There’s a buzz around biodiversity at Pierre Fabre

They are not interested in humankind, they do not make honey, they do not live in hives… they are solitary bees and their decline can tell us a great deal about the state of biodiversity in agriculture. In this context, the Pierre Fabre Group agronomists have assessed the current situation of bees on our land to understand the impact of the Group’s agricultural activity on pollination.


Légende: 
Bee hotel fitted with nesting blocks, installed on Puylaurens land in the Tarn

Solitary bees: a natural bio-indicatorl

They play an essential role in crop pollination. However, nature’s workers are under threat... and so are the yields and biodiversity that depend on them.

The decline of these pollinators has been acknowledged for several years and is due to various factors (change in land use, intensive farming, pesticides, climate change, and the development of bee diseases, etc.). The improvement of farming practices and encouraging the presence of bees is one of the drivers in halting the decline.

Observing bees to understand the impact of agricultural activity 


Légende: 
Bee nesting blocks

In order to understand the impact of its agricultural activity on biodiversity, Pierre Fabre voluntarily joined the Biodiversity Agricultural Observatory in 2013. Since then the Group has undertaken the initiative to observe the solitary bees present in its fields.

Established in 2009, the Observatory provides indicators to monitor the state of biodiversity in connection with farming practices.

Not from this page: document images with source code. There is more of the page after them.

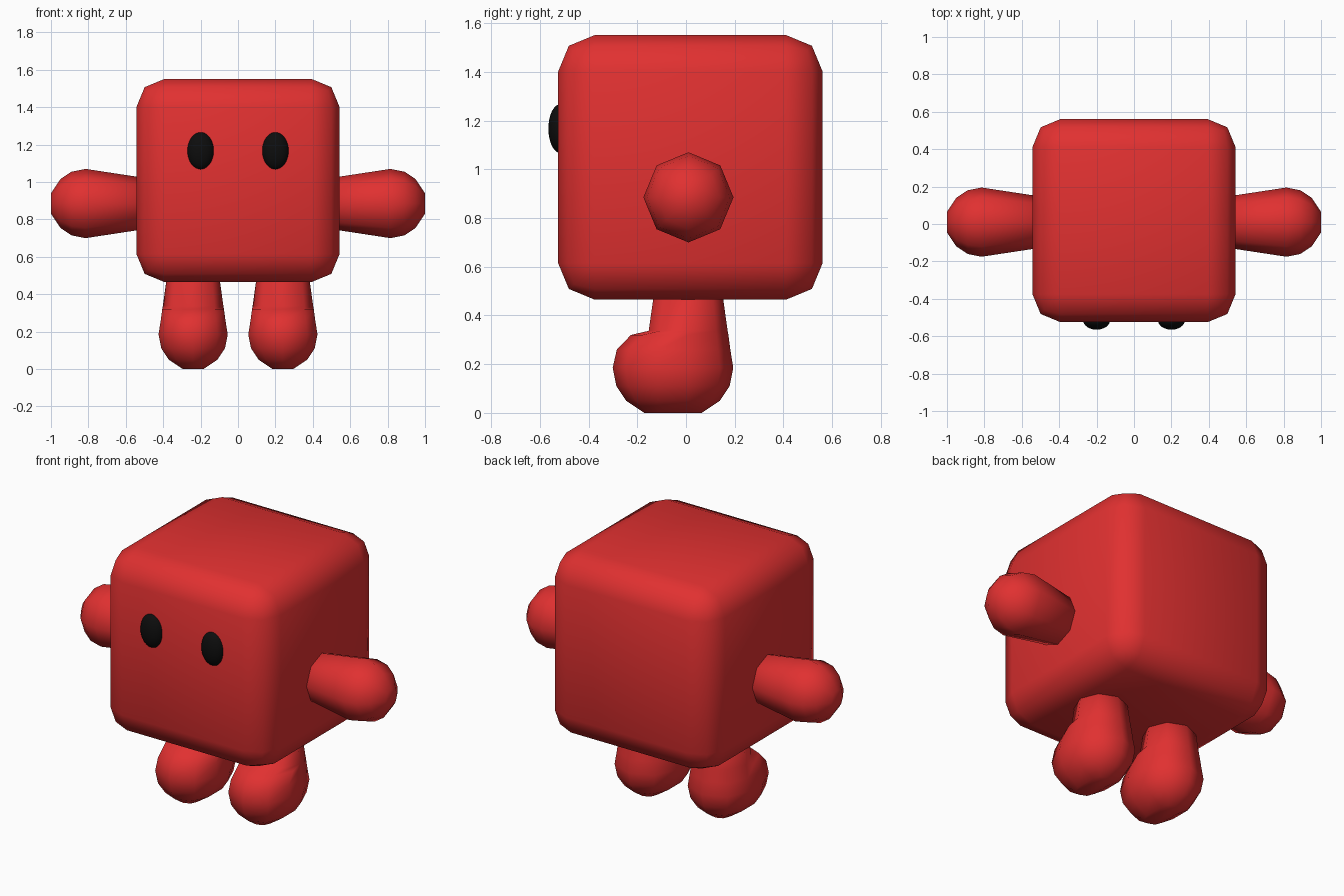
import bpy, bmesh, math
from mathutils import Matrix

cube = bpy.data.objects.get("Cube")
if cube:
    bpy.data.objects.remove(cube, do_unlink=True)


def material(name, color):
    mat = bpy.data.materials.new(name)
    mat.use_nodes = True
    mat.diffuse_color = color
    mat.node_tree.nodes["Principled BSDF"].inputs["Base Color"].default_value = color
    return mat


RED = material("bright red", (0.75, 0.03, 0.03, 1))
BLACK = material("eye black", (0.004, 0.004, 0.004, 1))


def finish(bm, name, mat, matrix=Matrix()):
    bmesh.ops.transform(bm, matrix=matrix, verts=bm.verts)
    bmesh.ops.recalc_face_normals(bm, faces=bm.faces)
    for face in bm.faces:
        face.smooth = True
    mesh = bpy.data.meshes.new(name)
    bm.to_mesh(mesh)
    bm.free()
    mesh.materials.append(mat)
    obj = bpy.data.objects.new(name, mesh)
    bpy.context.collection.objects.link(obj)
    return obj


def limb(rings, sides=8):
    """Loft rings of (height, radius, forward push of the front half)."""
    bm = bmesh.new()
    loops = []
    for z, r, push in rings:
        def point(i, shift):
            a = i * math.tau / sides
            return bm.verts.new((r * math.cos(a), r * math.sin(a) - shift, z))
        half = sides // 2
        back = [point(i, 0) for i in range(half + 1)]
        front = [point(i, push) for i in range(half, sides + 1)]
        loops.append(back + front)
    for low, high in zip(loops, loops[1:]):
        for i in range(len(low)):
            j = (i + 1) % len(low)
            bm.faces.new((low[i], low[j], high[j], high[i]))
    bm.faces.new(loops[0][::-1])
    bm.faces.new(loops[-1])
    bmesh.ops.remove_doubles(bm, verts=bm.verts, dist=0.0005)
    return bm


# Body: rounded cube
bm = bmesh.new()
bmesh.ops.create_cube(bm, size=1.086)
bmesh.ops.bevel(bm, geom=bm.edges[:], offset=0.15, segments=2, profile=0.5,
                affect='EDGES')
finish(bm, "body", RED, Matrix.Translation((0, 0.018, 1.008)))

ARM = [(0.40, 0.122, 0), (0.815, 0.185, 0), (0.89, 0.17, 0),
       (0.95, 0.13, 0), (1.0, 0.055, 0)]
LEG = [(0, 0.055, 0.125), (0.05, 0.13, 0.125), (0.11, 0.17, 0.125),
       (0.185, 0.185, 0.125), (0.26, 0.173, 0.12), (0.32, 0.165, 0.07),
       (0.337, 0.162, 0), (0.55, 0.132, 0)]

for side, sign in (("left", 1), ("right", -1)):
    # Arm: club shape pointing sideways
    turn = Matrix.Rotation(sign * math.pi / 2, 4, 'Y')
    finish(limb(ARM), side + "_arm", RED,
           Matrix.Translation((0, 0.01, 0.885)) @ turn)
    # Leg with forward foot
    finish(limb(LEG), side + "_leg", RED,
           Matrix.Translation((sign * 0.24, 0.009, 0)))
    # Eye: shallow ellipsoid set in the face
    bm = bmesh.new()
    bmesh.ops.create_uvsphere(bm, u_segments=24, v_segments=16, radius=1)
    finish(bm, side + "_eye", BLACK,
           Matrix.Translation((sign * 0.2, -0.515, 1.167))
           @ Matrix.Diagonal((0.072, 0.05, 0.101, 1)))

Four observation protocols have been put forward for volunteer farmers: “butterflies”, “solitary bees”, “invertebrates” and “earthworms”. 

Encouraging bees to return

In order to contribute to the return of solitary bees, Pierre Fabre is sustaining and developing certain drivers:

  • Organic farming (reduces the risk of poisoning bees with pesticides)
  • Crop diversification (promotes pollination by insects)
  • Maintaining a wooded landscape 
  • Planting hedgerows in Puylaurens and Gaillac (combats soil erosion, improves water quality and increases biodiversity)
  • Building and installing bee hotels 

A veritable haven of peace and biodiversity, the Group’s land will thus offer bed and board to pollinators.